ABOUT THIS EXERCISE
Please keep to the lines below from the one with "rings, up = [], None" through the one with "radius = start", and restate them word for word, ends included.
========================================================================
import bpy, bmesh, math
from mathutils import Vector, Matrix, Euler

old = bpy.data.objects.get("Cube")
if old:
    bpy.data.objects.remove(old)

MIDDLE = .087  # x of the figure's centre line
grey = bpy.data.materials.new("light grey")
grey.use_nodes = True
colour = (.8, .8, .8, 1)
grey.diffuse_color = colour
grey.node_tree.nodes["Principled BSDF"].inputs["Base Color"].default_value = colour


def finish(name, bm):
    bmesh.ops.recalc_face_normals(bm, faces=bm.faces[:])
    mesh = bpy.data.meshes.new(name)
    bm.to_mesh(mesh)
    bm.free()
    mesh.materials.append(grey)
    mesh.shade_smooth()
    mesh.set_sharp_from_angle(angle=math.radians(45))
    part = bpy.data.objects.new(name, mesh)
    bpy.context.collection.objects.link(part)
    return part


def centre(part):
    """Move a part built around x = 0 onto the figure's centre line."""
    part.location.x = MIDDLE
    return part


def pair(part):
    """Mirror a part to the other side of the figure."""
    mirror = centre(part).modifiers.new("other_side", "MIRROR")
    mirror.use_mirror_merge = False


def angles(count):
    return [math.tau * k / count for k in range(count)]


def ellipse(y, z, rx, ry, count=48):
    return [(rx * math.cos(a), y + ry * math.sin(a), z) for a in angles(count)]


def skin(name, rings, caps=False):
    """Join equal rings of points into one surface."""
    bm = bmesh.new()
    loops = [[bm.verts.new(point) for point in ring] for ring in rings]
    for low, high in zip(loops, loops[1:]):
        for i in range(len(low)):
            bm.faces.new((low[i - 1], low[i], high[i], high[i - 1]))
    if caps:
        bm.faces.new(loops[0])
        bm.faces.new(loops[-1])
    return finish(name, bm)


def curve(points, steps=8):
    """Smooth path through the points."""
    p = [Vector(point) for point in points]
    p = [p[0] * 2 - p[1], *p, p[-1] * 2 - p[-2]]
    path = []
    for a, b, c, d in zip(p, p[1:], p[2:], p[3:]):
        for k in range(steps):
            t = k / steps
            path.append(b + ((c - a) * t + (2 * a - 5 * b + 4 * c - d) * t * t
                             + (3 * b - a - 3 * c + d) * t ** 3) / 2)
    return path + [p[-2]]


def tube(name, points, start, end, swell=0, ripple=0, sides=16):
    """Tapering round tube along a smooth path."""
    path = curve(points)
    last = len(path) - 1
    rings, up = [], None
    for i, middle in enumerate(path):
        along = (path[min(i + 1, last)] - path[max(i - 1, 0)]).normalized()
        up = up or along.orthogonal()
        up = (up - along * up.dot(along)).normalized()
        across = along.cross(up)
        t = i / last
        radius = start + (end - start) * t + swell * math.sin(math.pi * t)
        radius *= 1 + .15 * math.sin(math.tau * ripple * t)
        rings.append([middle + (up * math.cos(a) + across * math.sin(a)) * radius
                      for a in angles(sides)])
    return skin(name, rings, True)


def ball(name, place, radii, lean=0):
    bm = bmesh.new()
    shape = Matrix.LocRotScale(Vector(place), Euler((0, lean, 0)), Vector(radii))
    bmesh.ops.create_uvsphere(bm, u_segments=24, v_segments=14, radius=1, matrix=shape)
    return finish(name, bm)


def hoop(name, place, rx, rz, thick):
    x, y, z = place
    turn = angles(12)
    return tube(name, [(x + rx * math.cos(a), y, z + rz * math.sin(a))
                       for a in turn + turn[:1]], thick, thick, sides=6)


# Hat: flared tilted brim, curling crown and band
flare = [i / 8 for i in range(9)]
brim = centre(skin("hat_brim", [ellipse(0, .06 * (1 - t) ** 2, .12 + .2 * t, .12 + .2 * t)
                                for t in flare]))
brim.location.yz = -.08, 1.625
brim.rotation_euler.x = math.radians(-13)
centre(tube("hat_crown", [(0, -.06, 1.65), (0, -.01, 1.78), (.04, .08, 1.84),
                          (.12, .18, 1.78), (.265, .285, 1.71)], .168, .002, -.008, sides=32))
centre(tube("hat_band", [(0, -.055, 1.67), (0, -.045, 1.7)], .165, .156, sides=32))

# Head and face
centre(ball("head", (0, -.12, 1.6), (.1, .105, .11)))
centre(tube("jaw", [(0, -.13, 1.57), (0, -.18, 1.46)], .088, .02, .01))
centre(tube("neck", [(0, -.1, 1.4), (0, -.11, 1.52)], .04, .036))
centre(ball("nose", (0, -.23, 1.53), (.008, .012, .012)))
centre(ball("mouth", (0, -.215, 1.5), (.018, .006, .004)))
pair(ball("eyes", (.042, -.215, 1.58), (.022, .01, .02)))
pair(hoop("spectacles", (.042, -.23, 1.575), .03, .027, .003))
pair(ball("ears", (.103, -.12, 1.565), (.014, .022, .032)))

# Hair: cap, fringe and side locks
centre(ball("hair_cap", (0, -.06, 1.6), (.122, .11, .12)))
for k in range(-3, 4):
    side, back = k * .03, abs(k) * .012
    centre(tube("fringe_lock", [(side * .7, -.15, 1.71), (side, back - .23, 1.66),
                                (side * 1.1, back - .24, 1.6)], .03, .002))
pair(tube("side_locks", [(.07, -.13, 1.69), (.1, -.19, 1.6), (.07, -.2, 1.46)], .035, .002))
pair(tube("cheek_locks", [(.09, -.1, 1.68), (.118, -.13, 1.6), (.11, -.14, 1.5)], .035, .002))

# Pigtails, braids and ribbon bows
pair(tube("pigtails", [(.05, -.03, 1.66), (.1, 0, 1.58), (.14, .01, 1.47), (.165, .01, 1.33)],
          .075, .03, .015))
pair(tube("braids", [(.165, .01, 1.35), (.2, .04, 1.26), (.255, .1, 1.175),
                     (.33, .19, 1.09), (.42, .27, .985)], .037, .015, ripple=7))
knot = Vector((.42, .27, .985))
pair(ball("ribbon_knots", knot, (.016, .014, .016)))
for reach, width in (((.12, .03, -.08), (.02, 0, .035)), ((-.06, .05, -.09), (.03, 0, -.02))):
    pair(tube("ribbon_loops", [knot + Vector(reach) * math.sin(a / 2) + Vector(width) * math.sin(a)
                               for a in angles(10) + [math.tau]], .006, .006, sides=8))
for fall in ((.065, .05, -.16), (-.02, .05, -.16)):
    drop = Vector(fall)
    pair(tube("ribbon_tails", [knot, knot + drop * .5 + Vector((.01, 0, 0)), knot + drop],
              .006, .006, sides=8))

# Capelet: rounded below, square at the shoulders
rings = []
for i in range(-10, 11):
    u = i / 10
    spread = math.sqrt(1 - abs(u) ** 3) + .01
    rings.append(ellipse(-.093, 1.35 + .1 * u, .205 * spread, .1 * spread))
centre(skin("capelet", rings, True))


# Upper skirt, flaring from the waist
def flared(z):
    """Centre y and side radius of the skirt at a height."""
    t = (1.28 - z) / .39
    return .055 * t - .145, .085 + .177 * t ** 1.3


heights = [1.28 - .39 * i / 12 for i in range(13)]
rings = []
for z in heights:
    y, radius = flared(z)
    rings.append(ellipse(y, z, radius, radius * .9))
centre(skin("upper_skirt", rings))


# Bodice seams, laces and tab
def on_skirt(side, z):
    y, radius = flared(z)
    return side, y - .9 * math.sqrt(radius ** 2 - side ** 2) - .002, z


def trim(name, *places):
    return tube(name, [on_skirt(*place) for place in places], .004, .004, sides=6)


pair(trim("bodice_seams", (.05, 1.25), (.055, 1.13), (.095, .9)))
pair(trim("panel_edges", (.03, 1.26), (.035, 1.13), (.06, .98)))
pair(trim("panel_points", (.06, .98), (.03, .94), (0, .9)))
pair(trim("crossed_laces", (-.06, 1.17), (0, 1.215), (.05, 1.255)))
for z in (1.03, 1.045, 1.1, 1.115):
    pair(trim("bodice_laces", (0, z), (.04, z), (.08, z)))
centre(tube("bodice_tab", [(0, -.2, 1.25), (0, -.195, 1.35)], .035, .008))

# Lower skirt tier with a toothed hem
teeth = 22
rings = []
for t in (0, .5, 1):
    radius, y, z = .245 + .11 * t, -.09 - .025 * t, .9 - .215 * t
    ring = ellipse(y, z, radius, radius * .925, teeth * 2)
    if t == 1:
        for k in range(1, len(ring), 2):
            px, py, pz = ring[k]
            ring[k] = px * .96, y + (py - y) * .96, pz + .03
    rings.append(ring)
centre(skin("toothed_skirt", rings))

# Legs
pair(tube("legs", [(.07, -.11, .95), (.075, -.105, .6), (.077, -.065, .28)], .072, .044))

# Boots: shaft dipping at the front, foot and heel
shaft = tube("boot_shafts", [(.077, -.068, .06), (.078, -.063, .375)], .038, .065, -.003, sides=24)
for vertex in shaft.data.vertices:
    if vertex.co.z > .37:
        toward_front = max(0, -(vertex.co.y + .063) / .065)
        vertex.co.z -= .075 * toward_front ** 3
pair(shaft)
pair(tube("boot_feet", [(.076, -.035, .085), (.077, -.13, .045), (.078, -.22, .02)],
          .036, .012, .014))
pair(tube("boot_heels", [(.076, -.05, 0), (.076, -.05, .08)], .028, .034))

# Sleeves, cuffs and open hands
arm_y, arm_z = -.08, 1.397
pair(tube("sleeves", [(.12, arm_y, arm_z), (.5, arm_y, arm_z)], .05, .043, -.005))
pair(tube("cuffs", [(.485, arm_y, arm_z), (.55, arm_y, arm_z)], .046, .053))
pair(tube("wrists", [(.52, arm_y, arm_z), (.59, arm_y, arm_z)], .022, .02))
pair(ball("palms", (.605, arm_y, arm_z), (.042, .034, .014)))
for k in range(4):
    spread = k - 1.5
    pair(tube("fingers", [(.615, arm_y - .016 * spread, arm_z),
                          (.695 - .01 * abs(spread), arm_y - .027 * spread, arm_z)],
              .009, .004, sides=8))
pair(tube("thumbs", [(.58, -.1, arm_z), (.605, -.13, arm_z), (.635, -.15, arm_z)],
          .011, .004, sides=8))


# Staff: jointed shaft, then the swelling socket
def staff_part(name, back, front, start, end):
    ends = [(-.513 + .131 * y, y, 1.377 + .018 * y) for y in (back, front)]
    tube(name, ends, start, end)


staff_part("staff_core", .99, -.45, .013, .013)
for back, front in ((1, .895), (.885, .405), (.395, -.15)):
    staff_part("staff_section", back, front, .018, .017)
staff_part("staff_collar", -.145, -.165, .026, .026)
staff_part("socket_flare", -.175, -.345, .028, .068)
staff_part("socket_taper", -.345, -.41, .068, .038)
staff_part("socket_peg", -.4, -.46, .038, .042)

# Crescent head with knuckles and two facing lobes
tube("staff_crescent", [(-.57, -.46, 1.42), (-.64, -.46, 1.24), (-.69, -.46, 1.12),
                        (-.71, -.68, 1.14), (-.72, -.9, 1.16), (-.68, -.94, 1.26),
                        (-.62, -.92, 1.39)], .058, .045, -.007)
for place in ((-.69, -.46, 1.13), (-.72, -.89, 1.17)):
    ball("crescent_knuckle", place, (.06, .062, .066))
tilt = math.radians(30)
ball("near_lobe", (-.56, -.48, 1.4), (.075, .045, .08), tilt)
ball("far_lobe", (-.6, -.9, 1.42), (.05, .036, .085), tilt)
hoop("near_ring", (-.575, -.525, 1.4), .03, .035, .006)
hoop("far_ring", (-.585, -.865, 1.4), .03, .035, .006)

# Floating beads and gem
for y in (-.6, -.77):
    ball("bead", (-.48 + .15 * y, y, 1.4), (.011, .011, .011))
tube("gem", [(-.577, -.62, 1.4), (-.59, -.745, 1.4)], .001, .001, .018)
========================================================================
RESULT
    rings, up = [], None
    for i, middle in enumerate(path):
        along = (path[min(i + 1, last)] - path[max(i - 1, 0)]).normalized()
        up = up or along.orthogonal()
        up = (up - along * up.dot(along)).normalized()
        across = along.cross(up)
        t = i / last
        radius = start + (end - start) * t + swell * math.sin(math.pi * t)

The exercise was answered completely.